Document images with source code

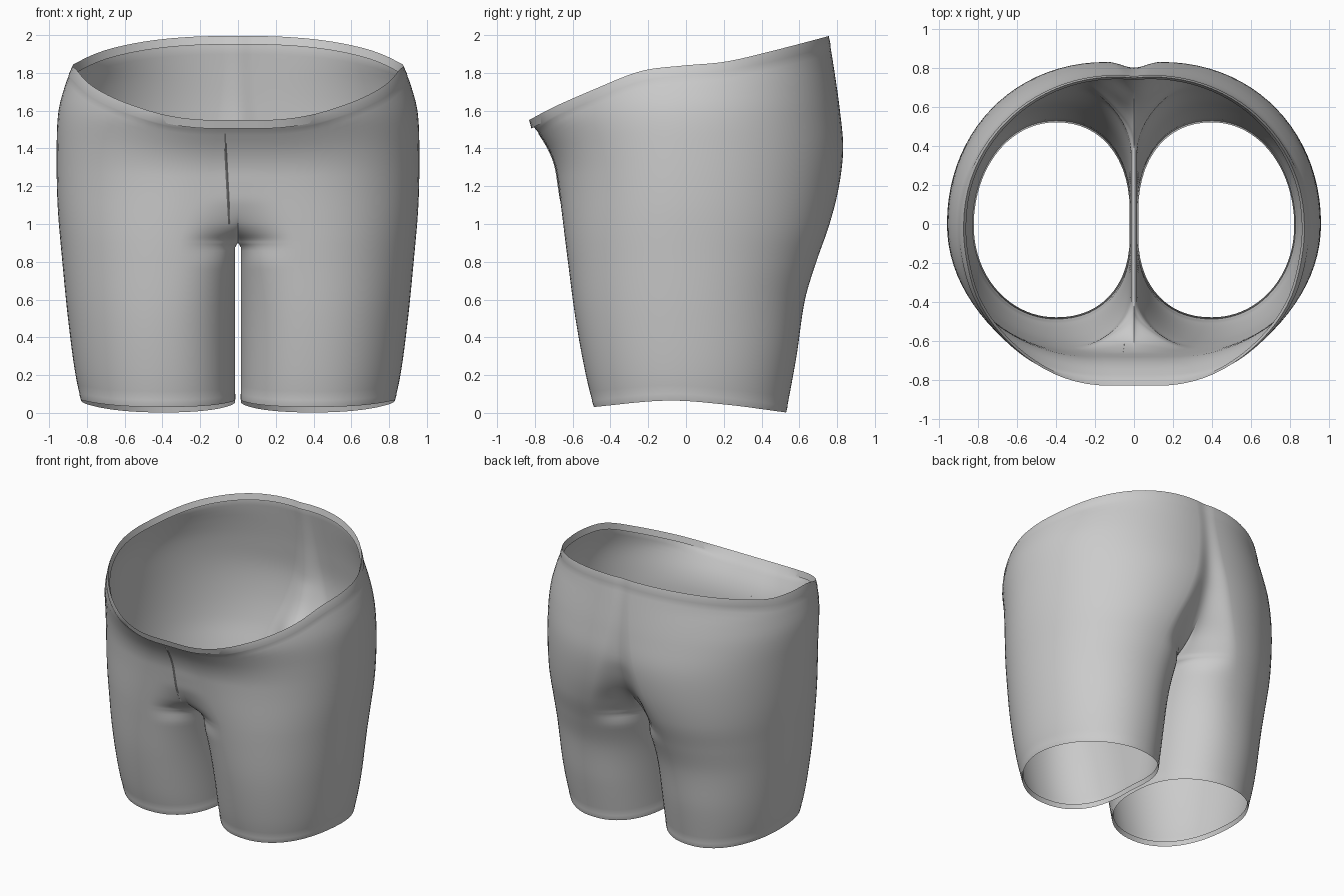
import bpy, bmesh, math

if "Cube" in bpy.data.objects:
    bpy.data.objects.remove(bpy.data.objects["Cube"])


def table(*pts):
    """Smooth curve through (position, value) points."""
    def slope(i):
        a, b = pts[max(i - 1, 0)], pts[min(i + 1, len(pts) - 1)]
        return (b[1] - a[1]) / (b[0] - a[0])

    def f(u):
        u = min(max(u, pts[0][0]), pts[-1][0])
        i = 0
        while i < len(pts) - 2 and u > pts[i + 1][0]:
            i += 1
        (a, p), (b, q) = pts[i], pts[i + 1]
        h = b - a
        t = (u - a) / h
        return (p * (1 + 2 * t) * (1 - t) ** 2 + slope(i) * h * t * (1 - t) ** 2
                + q * t * t * (3 - 2 * t) + slope(i + 1) * h * t * t * (t - 1))
    return f


# Profiles by height: side, front, back, and the centre line front and back
side = table((0, .815), (.2, .86), (.5, .9), (.8, .93), (1.1, .955), (1.4, .96),
             (1.6, .95), (1.75, .91), (1.84, .875), (2, .84))
front = table((0, -.48), (.2, -.53), (.5, -.585), (.8, -.625), (1, -.65), (1.2, -.675),
              (1.3, -.69), (1.4, -.71), (1.6, -.75), (2, -.76))
flare = table((1.28, 0), (1.34, .006), (1.4, .02), (1.5, .06), (1.56, .09), (1.7, .09))
back = table((0, .53), (.3, .585), (.6, .63), (.8, .69), (1, .76), (1.2, .81),
             (1.4, .832), (1.6, .815), (1.8, .787), (2, .755))
mid_front = table((0, -.05), (.5, -.15), (.8, -.3), (.9, -.42), (.95, -.54), (1, -.605),
                  (1.1, -.655), (1.2, -.675), (1.3, -.69), (1.4, -.71), (1.6, -.75),
                  (2, -.76))
mid_back = table((0, .05), (.5, .15), (.8, .28), (.9, .38), (.95, .49), (1, .57), (1.1, .67),
                 (1.2, .735), (1.3, .775), (1.4, .80), (1.6, .80), (1.8, .78), (2, .75))
apex = table((0, .4), (.5, .38), (.9, .31), (1.2, .2), (1.45, .13), (1.8, .08), (2, .08))
# Edges of the cloth by depth
waist_edge = table((-.83, 1.55), (-.7, 1.63), (-.5, 1.72), (-.25, 1.81), (0, 1.84),
                   (.2, 1.86), (.5, 1.93), (.68, 1.975), (.76, 1.995))
hem_edge = table((-.5, .03), (-.1, .065), (.2, .045), (.53, .003))

CROTCH, OUT, INN, BR = .9, 44, 14, 18

# Columns run front centre > front > side > back > back centre > inner thigh
cols = [('f', 1 - i / INN) for i in range(INN)]
cols += [('o', i / OUT) for i in range(OUT + 1)]
cols += [('b', (i + 1) / INN) for i in range(INN)]
BODY = len(cols)
cols += [('i', (i + 1) / BR) for i in range(BR - 1)]


def inner_depth(s, z, edge, mid):
    """Depth between the leg apex (s = 0) and the centre line (s = 1)."""
    round_ = max(1 - s ** 2.2, 0) ** (1 / 2.2)
    soft = .5 + .5 * math.cos(math.pi * s)
    k = min(max((z - .78) / .34, 0), 1)
    k = k * k * (3 - 2 * k)
    return mid + (edge - mid) * (round_ * (1 - k) + soft * k)


def point(col, z):
    """Position on the half garment for a column at a height."""
    kind, q = col
    xc, f, b = apex(z), front(z), back(z)
    xin = 0 if z >= CROTCH - 1e-6 else .015 * min(1, (CROTCH - z) / .02)
    if kind == 'o':
        t = math.pi * (q - .5)
        c, s = max(math.cos(t), 0), math.sin(t)
        r = b if s > 0 else -f + flare(z) * s ** 4
        y = math.copysign(abs(s) ** .97, s) * r
        return xc + (side(z) - xc) * c ** .97, y, z
    if kind == 'i':
        return xin, mid_back(z) + (mid_front(z) - mid_back(z)) * q, z
    s = math.sin(q * math.pi / 2)
    if kind == 'f':
        y = inner_depth(s, z, f, mid_front(z)) - flare(z)
    else:
        y = inner_depth(s, z, b, mid_back(z))
    return xc - (xc - xin) * s, y, z


def top_of(col):
    if col[0] == 'f':
        return waist_edge(-.83)
    if col[0] == 'b':
        return waist_edge(.76)
    s = math.sin(math.pi * (col[1] - .5))
    return waist_edge(s * (.76 if s > 0 else .83))


def shrink(p, cx, cy, k, dz):
    return cx + (p[0] - cx) * k, cy + (p[1] - cy) * k, p[2] + dz


bm = bmesh.new()


def bridge(lower, upper, closed):
    n = len(upper)
    for j in range(n if closed else n - 1):
        k = (j + 1) % n
        bm.faces.new((lower[j], lower[k], upper[k], upper[j]))


def add(points):
    return [bm.verts.new(p) for p in points]


# Leg: turned-in hem, hem band, then up to the crotch
hems = [hem_edge(point(c, .03)[1]) for c in cols]
edge = [point(c, h) for c, h in zip(cols, hems)]
rows = [add(shrink(p, .42, .03, .983, .035) for p in edge), add(edge),
        add(shrink(point(c, h + .03), .42, .03, 1.003, 0) for c, h in zip(cols, hems))]
for i in range(26):
    v = 1 - (1 - i / 25) ** 1.4
    rows.append(add(point(c, h + .036 + (CROTCH - h - .036) * v) for c, h in zip(cols, hems)))
for a, b in zip(rows, rows[1:]):
    bridge(a, b, True)

# Seat: crotch up to the sloping waist, waistband, then turned-in edge
tops = [top_of(c) for c in cols[:BODY]]
last = rows[-1][:BODY]
new = []
for i in range(1, 33):
    v = (i / 32) ** 1.3
    new.append(add(point(c, CROTCH + (t - .055 - CROTCH) * v) for c, t in zip(cols, tops)))
rim = [point(c, t) for c, t in zip(cols, tops)]
new.append(add(shrink(point(c, t - .047), 0, 0, 1.003, 0) for c, t in zip(cols, tops)))
new.append(add(rim))
new.append(add(shrink(p, 0, 0, .985, -.045) for p in rim))
for r in new:
    bridge(last, r, False)
    last = r


cloth = bpy.data.materials.new("grey cloth")
cloth.diffuse_color = (.6, .6, .6, 1)
cloth.use_nodes = True
cloth.node_tree.nodes["Principled BSDF"].inputs["Base Color"].default_value = cloth.diffuse_color


def finish(name, mesh_bm, angle):
    me = bpy.data.meshes.new(name)
    mesh_bm.to_mesh(me)
    mesh_bm.free()
    ob = bpy.data.objects.new(name, me)
    bpy.context.collection.objects.link(ob)
    me.materials.append(cloth)
    bpy.ops.object.select_all(action='DESELECT')
    ob.select_set(True)
    bpy.context.view_layer.objects.active = ob
    bpy.ops.object.shade_smooth_by_angle(angle=math.radians(angle))
    return ob


shorts = finish("shorts", bm, 60)
mirror = shorts.modifiers.new("mirror", 'MIRROR')
mirror.use_axis[0] = True
mirror.merge_threshold = .0005

# Fly seam: narrow raised strip left of the front centre
bm = bmesh.new()
strip = []
for i in range(19):
    z = 1.0 + .48 * i / 18
    x = -.045 - .025 * i / 18
    s = max(0, 1 + x / apex(z))
    y = inner_depth(s, z, front(z), mid_front(z)) - flare(z)
    strip.append(add([(x - .005, y, z), (x, y - .004, z), (x + .005, y, z)]))
for a, b in zip(strip, strip[1:]):
    bridge(a, b, False)
finish("fly_seam", bm, 60)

Your instructions
In the records above, find the line with "return waist_edge(.76)"; write out exactly that line and each one after it, stopping after the line with "rows = [add(shrink(p, .42, .03, .983, .035)".

Your solution
        return waist_edge(.76)
    s = math.sin(math.pi * (col[1] - .5))
    return waist_edge(s * (.76 if s > 0 else .83))


def shrink(p, cx, cy, k, dz):
    return cx + (p[0] - cx) * k, cy + (p[1] - cy) * k, p[2] + dz


bm = bmesh.new()


def bridge(lower, upper, closed):
    n = len(upper)
    for j in range(n if closed else n - 1):
        k = (j + 1) % n
        bm.faces.new((lower[j], lower[k], upper[k], upper[j]))


def add(points):
    return [bm.verts.new(p) for p in points]


# Leg: turned-in hem, hem band, then up to the crotch
hems = [hem_edge(point(c, .03)[1]) for c in cols]
edge = [point(c, h) for c, h in zip(cols, hems)]
rows = [add(shrink(p, .42, .03, .983, .035) for p in edge), add(edge),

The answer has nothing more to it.